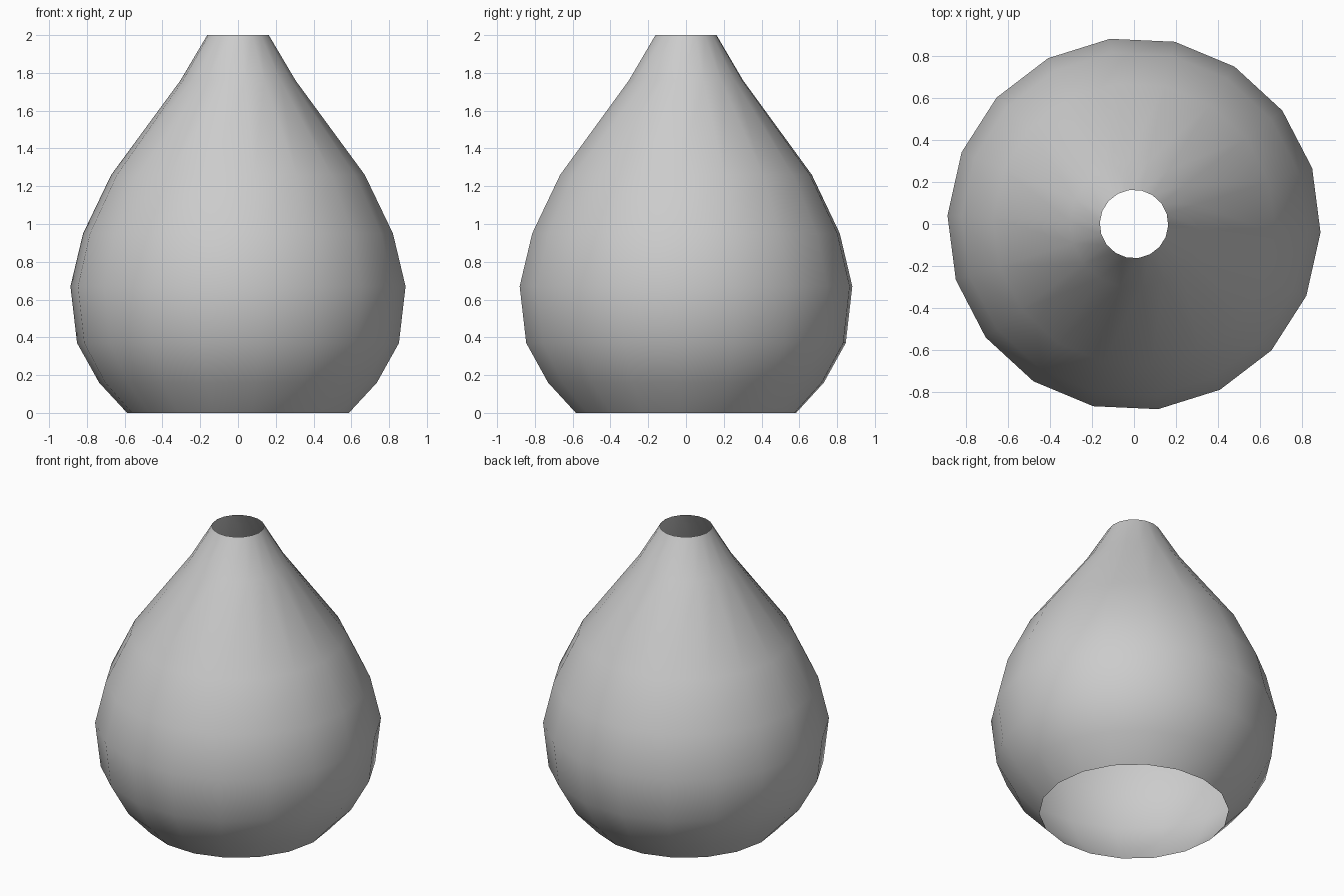
import bpy
import bmesh
from math import radians, cos, sin, tau
from mathutils import Vector

if "Cube" in bpy.data.objects:
    bpy.data.objects.remove(bpy.data.objects["Cube"])

SIDES = 18
START = radians(-2.6)

# Profile of the vase wall: (radius, height), open at foot and mouth
PROFILE = [(0.588, 0.0), (0.736, 0.16), (0.853, 0.37), (0.888, 0.67),
           (0.821, 0.95), (0.672, 1.26), (0.305, 1.76), (0.163, 2.0)]

# Vase body: the profile spun once around z
bm = bmesh.new()
verts = [bm.verts.new((r * cos(START), r * sin(START), z)) for r, z in PROFILE]
edges = [bm.edges.new(pair) for pair in zip(verts, verts[1:])]
bmesh.ops.spin(bm, geom=verts + edges, cent=Vector(), axis=Vector((0, 0, 1)),
               angle=tau, steps=SIDES, use_duplicate=False)
bmesh.ops.remove_doubles(bm, verts=bm.verts, dist=0.001)
bmesh.ops.recalc_face_normals(bm, faces=bm.faces)

# Make the wall face outward and shade it smooth
bm.faces.ensure_lookup_table()
face = bm.faces[0]
centre = face.calc_center_median()
if face.normal.dot(Vector((centre.x, centre.y, 0))) < 0:
    bmesh.ops.reverse_faces(bm, faces=bm.faces)
for f in bm.faces:
    f.smooth = True

mesh = bpy.data.meshes.new("vase_body")
bm.to_mesh(mesh)
bm.free()
bpy.context.collection.objects.link(bpy.data.objects.new("vase_body", mesh))
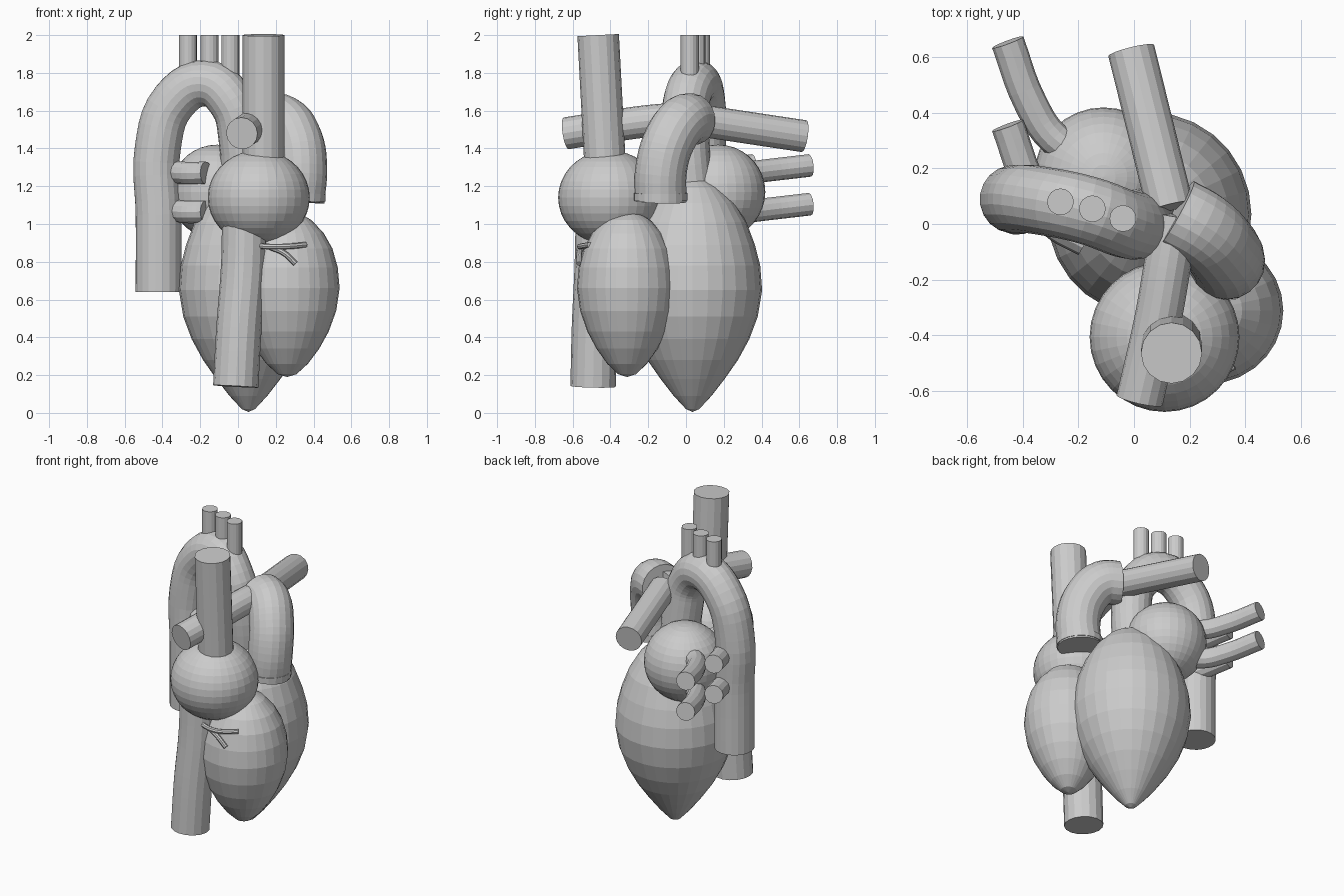
import bpy, bmesh, math

if "Cube" in bpy.data.objects:
    bpy.data.objects.remove(bpy.data.objects["Cube"])

# One plain grey for everything
GREY = (0.6, 0.6, 0.6, 1)
mat = bpy.data.materials.new("matte grey")
mat.use_nodes = True
mat.diffuse_color = GREY
bsdf = mat.node_tree.nodes["Principled BSDF"]
bsdf.inputs["Base Color"].default_value = GREY
bsdf.inputs["Roughness"].default_value = 0.8


def add(name, bm):
    mesh = bpy.data.meshes.new(name)
    bmesh.ops.recalc_face_normals(bm, faces=bm.faces)
    bm.to_mesh(mesh)
    bm.free()
    mesh.materials.append(mat)
    obj = bpy.data.objects.new(name, mesh)
    bpy.context.collection.objects.link(obj)
    return obj


def ball(name, centre, radii):
    bm = bmesh.new()
    bmesh.ops.create_uvsphere(bm, u_segments=32, v_segments=18, radius=1)
    bmesh.ops.scale(bm, vec=radii, verts=bm.verts)
    bmesh.ops.translate(bm, vec=centre, verts=bm.verts)
    return add(name, bm)


def lathe(name, centre, profile, depth=1.0, segments=28):
    """Spin a (radius, height) profile about a vertical axis."""
    bm = bmesh.new()
    verts = [bm.verts.new((r, 0, z)) for r, z in profile]
    edges = [bm.edges.new(pair) for pair in zip(verts, verts[1:])]
    bmesh.ops.spin(bm, geom=verts + edges, cent=(0, 0, 0), axis=(0, 0, 1),
                   angle=math.tau, steps=segments, use_duplicate=False)
    bmesh.ops.remove_doubles(bm, verts=bm.verts, dist=0.0005)
    bmesh.ops.scale(bm, vec=(1, depth, 1), verts=bm.verts)
    bmesh.ops.translate(bm, vec=(*centre, 0), verts=bm.verts)
    return add(name, bm)


def tube(name, points, radius, sides=16, steps=5):
    """Capped round tube through a few points, turned into a mesh."""
    curve = bpy.data.curves.new(name, "CURVE")
    curve.dimensions = "3D"
    curve.bevel_depth = radius
    curve.bevel_resolution = (sides - 4) // 2
    curve.resolution_u = steps
    curve.use_fill_caps = True
    spline = curve.splines.new("BEZIER")
    spline.bezier_points.add(len(points) - 1)
    for knot, co in zip(spline.bezier_points, points):
        knot.co = co
        knot.handle_left_type = knot.handle_right_type = "AUTO"
    helper = bpy.data.objects.new(name + " path", curve)
    bpy.context.collection.objects.link(helper)
    bpy.context.view_layer.update()
    deps = bpy.context.evaluated_depsgraph_get()
    bm = bmesh.new()
    bm.from_mesh(helper.evaluated_get(deps).to_mesh())
    bpy.data.objects.remove(helper)
    bmesh.ops.remove_doubles(bm, verts=bm.verts, dist=0.0001)
    for face in bm.faces:
        face.smooth = False
    return add(name, bm)


# Chambers
lathe("left_ventricle", (0.055, 0.035),
      [(0, 0.005), (0.035, 0.02), (0.1, 0.09), (0.17, 0.18), (0.24, 0.28),
       (0.3, 0.39), (0.345, 0.51), (0.368, 0.65), (0.358, 0.78), (0.33, 0.89),
       (0.285, 1.01), (0.225, 1.11), (0.15, 1.19), (0.08, 1.235), (0, 1.25)])
lathe("right_ventricle", (0.26, -0.312),
      [(0, 0.19), (0.05, 0.205), (0.11, 0.26), (0.17, 0.34), (0.22, 0.43),
       (0.26, 0.54), (0.278, 0.66), (0.268, 0.77), (0.24, 0.87),
       (0.195, 0.95), (0.13, 1.02), (0.07, 1.055), (0, 1.07)], depth=0.955)
ball("right_atrium", (0.11, -0.407, 1.14), (0.27, 0.27, 0.25))
ball("left_atrium", (-0.11, 0.17, 1.17), (0.25, 0.25, 0.25))

# Great veins
tube("upper_vena_cava", [(0.135, -0.425, 1.25), (0.135, -0.465, 2.0)], 0.11)
tube("lower_vena_cava", [(0.035, -0.465, 1.0), (0.03, -0.47, 0.78),
                         (0.005, -0.485, 0.45), (-0.012, -0.492, 0.14)], 0.12)

# Aorta and its three branches
tube("aorta", [(0.03, 0.03, 1.1), (0.02, 0.0, 1.45), (-0.03, 0.0, 1.64),
               (-0.17, 0.05, 1.745), (-0.34, 0.085, 1.65),
               (-0.425, 0.09, 1.4), (-0.42, 0.085, 1.05),
               (-0.42, 0.085, 0.64)], 0.123, sides=20)
for side, x, y in (("right", -0.265, 0.08), ("middle", -0.15, 0.055),
                   ("left", -0.04, 0.02)):
    tube(side + "_arch_branch", [(x, y, 1.75), (x, y, 2.0)], 0.048)

# Pulmonary trunk, its collar and both arteries
tube("pulmonary_trunk", [(0.32, -0.135, 1.12), (0.335, -0.13, 1.3),
                         (0.31, -0.085, 1.45), (0.24, -0.015, 1.545),
                         (0.15, 0.035, 1.555)], 0.137, sides=20)
tube("trunk_collar", [(0.319, -0.136, 1.125), (0.321, -0.136, 1.165)], 0.143, sides=20)
tube("right_pulmonary_artery", [(0.15, 0.03, 1.56), (0.12, -0.15, 1.55),
                                (0.085, -0.35, 1.525), (0.02, -0.635, 1.48)], 0.085)
tube("left_pulmonary_artery", [(0.13, 0.06, 1.55), (-0.01, 0.625, 1.465)], 0.085)

# Pulmonary veins: two pairs of the same bent tube
for place, shift in (("rear", 0), ("front", -0.3)):
    for level, z in (("upper", 1.27), ("lower", 1.065)):
        tube(f"{place}_{level}_pulmonary_vein",
             [(-0.17, 0.24 + shift, z), (-0.29, 0.31 + shift, z),
              (-0.375, 0.44 + shift, z + 0.015),
              (-0.455, 0.655 + shift, z + 0.04)], 0.06, sides=12)

# Small surface vessels
tube("surface_artery", [(0.1, -0.535, 0.885), (0.18, -0.56, 0.88),
                        (0.27, -0.555, 0.882), (0.36, -0.51, 0.89)], 0.015, sides=8)
tube("surface_artery_branch", [(0.17, -0.55, 0.878), (0.245, -0.565, 0.845),
                               (0.305, -0.565, 0.79)], 0.015, sides=8)
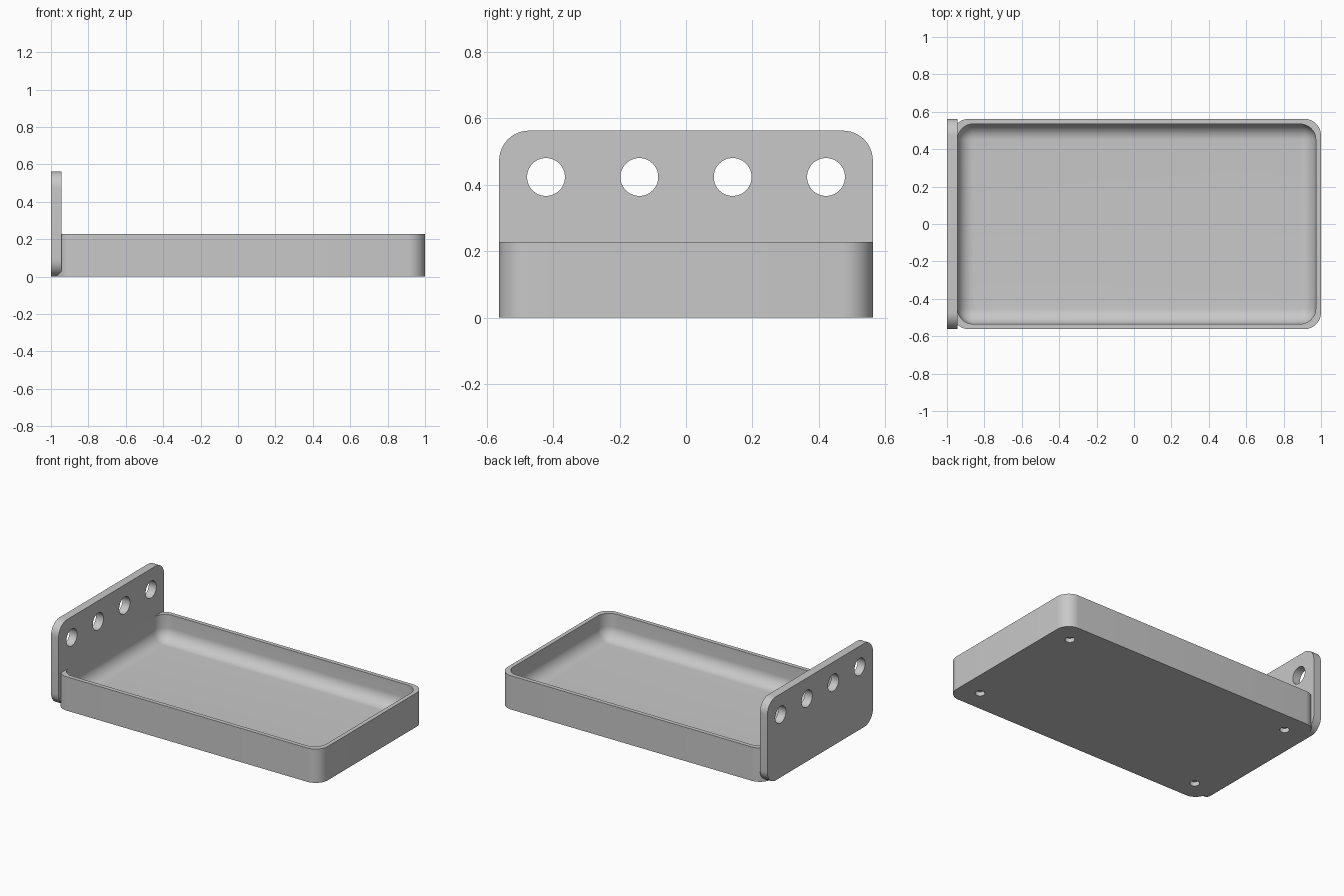
import bpy, bmesh
from math import sin, cos, pi
from mathutils import Matrix

if "Cube" in bpy.data.objects:
    bpy.data.objects.remove(bpy.data.objects["Cube"])

# Overall dimensions
HALF_Y, HEIGHT, WALL, CORNER = 0.5625, 0.228, 0.028, 0.09
LEFT, RIGHT, PLATE_X = -0.972, 1.0, -0.944
FLOOR, FILLET, STEPS = 0.056, 0.084, 12

grey = bpy.data.materials.new("grey")
grey.use_nodes = True
grey.diffuse_color = (0.58, 0.58, 0.58, 1)
grey.node_tree.nodes["Principled BSDF"].inputs["Base Color"].default_value = grey.diffuse_color


def rounded_rect(u0, u1, v0, v1, r):
    """Counter-clockwise outline with rounded corners."""
    centres = [(u1 - r, v1 - r), (u0 + r, v1 - r), (u0 + r, v0 + r), (u1 - r, v0 + r)]
    return [(cu + r * cos(a), cv + r * sin(a))
            for q, (cu, cv) in enumerate(centres)
            for a in [(q + i / STEPS) * pi / 2 for i in range(STEPS + 1)]]


def loft(name, rings):
    """Skin matching rings of points and cap both ends."""
    bm = bmesh.new()
    loops = [[bm.verts.new(p) for p in ring] for ring in rings]
    for a, b in zip(loops, loops[1:]):
        for i in range(len(a)):
            j = (i + 1) % len(a)
            bm.faces.new((a[i], a[j], b[j], b[i]))
    bm.faces.new(loops[0][::-1])
    bm.faces.new(loops[-1])
    bmesh.ops.recalc_face_normals(bm, faces=bm.faces)
    return finish(name, bm)


def finish(name, bm):
    mesh = bpy.data.meshes.new(name)
    bm.to_mesh(mesh)
    bm.free()
    mesh.materials.append(grey)
    obj = bpy.data.objects.new(name, mesh)
    bpy.context.collection.objects.link(obj)
    return obj


def drill(obj, centres, radius, depth, axis):
    """Cut round holes along an axis, then smooth the curved faces."""
    bm = bmesh.new()
    turn = Matrix.Rotation(pi / 2, 4, 'Y') if axis == 'X' else Matrix()
    for c in centres:
        bmesh.ops.create_cone(bm, cap_ends=True, segments=48, radius1=radius, radius2=radius,
                              depth=depth, matrix=Matrix.Translation(c) @ turn)
    cutter = finish("hole_cutter", bm)
    cutter.hide_render = True
    mod = obj.modifiers.new("holes", 'BOOLEAN')
    mod.operation, mod.solver, mod.object = 'DIFFERENCE', 'EXACT', cutter
    bpy.ops.object.select_all(action='DESELECT')
    bpy.context.view_layer.objects.active = obj
    obj.select_set(True)
    bpy.ops.object.modifier_apply(modifier=mod.name)
    bpy.data.objects.remove(cutter)
    bpy.ops.object.shade_smooth_by_angle(angle=pi / 6)


# Tray: outer shell, rim, inner wall and filleted floor
def tray_ring(inset, z, r):
    return [(x, y, z) for x, y in rounded_rect(LEFT + inset, RIGHT - inset,
                                               inset - HALF_Y, HALF_Y - inset, r)]


rings = [tray_ring(0, 0, CORNER), tray_ring(0, HEIGHT, CORNER), tray_ring(WALL, HEIGHT, FILLET)]
for i in range(STEPS + 1):
    a = i / STEPS * pi / 2
    rings.append(tray_ring(WALL + FILLET * (1 - cos(a)), FLOOR + FILLET * (1 - sin(a)),
                           max(FILLET * cos(a), 0.001)))
tray = loft("tray", rings)

# Round recesses under the tray corners
inset = 0.141
drill(tray, [(x, y, 0) for x in (LEFT + inset, RIGHT - inset)
             for y in (inset - HALF_Y, HALF_Y - inset)], 0.03, 0.056, 'Z')

# Upright end plate with a row of four holes
outline = rounded_rect(-HALF_Y, HALF_Y, 0, 0.5625, CORNER)
plate = loft("end_plate", [[(x, y, z) for y, z in outline] for x in (-1, PLATE_X)])
drill(plate, [(-0.97, (i - 1.5) * 0.281, 0.423) for i in range(4)], 0.057, 0.2, 'X')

□ □ □ □ □ □ □

◆ The problem
Find each line in the records that includes the word "translate". Report the total and nothing more.

◆ Response to this exercise
2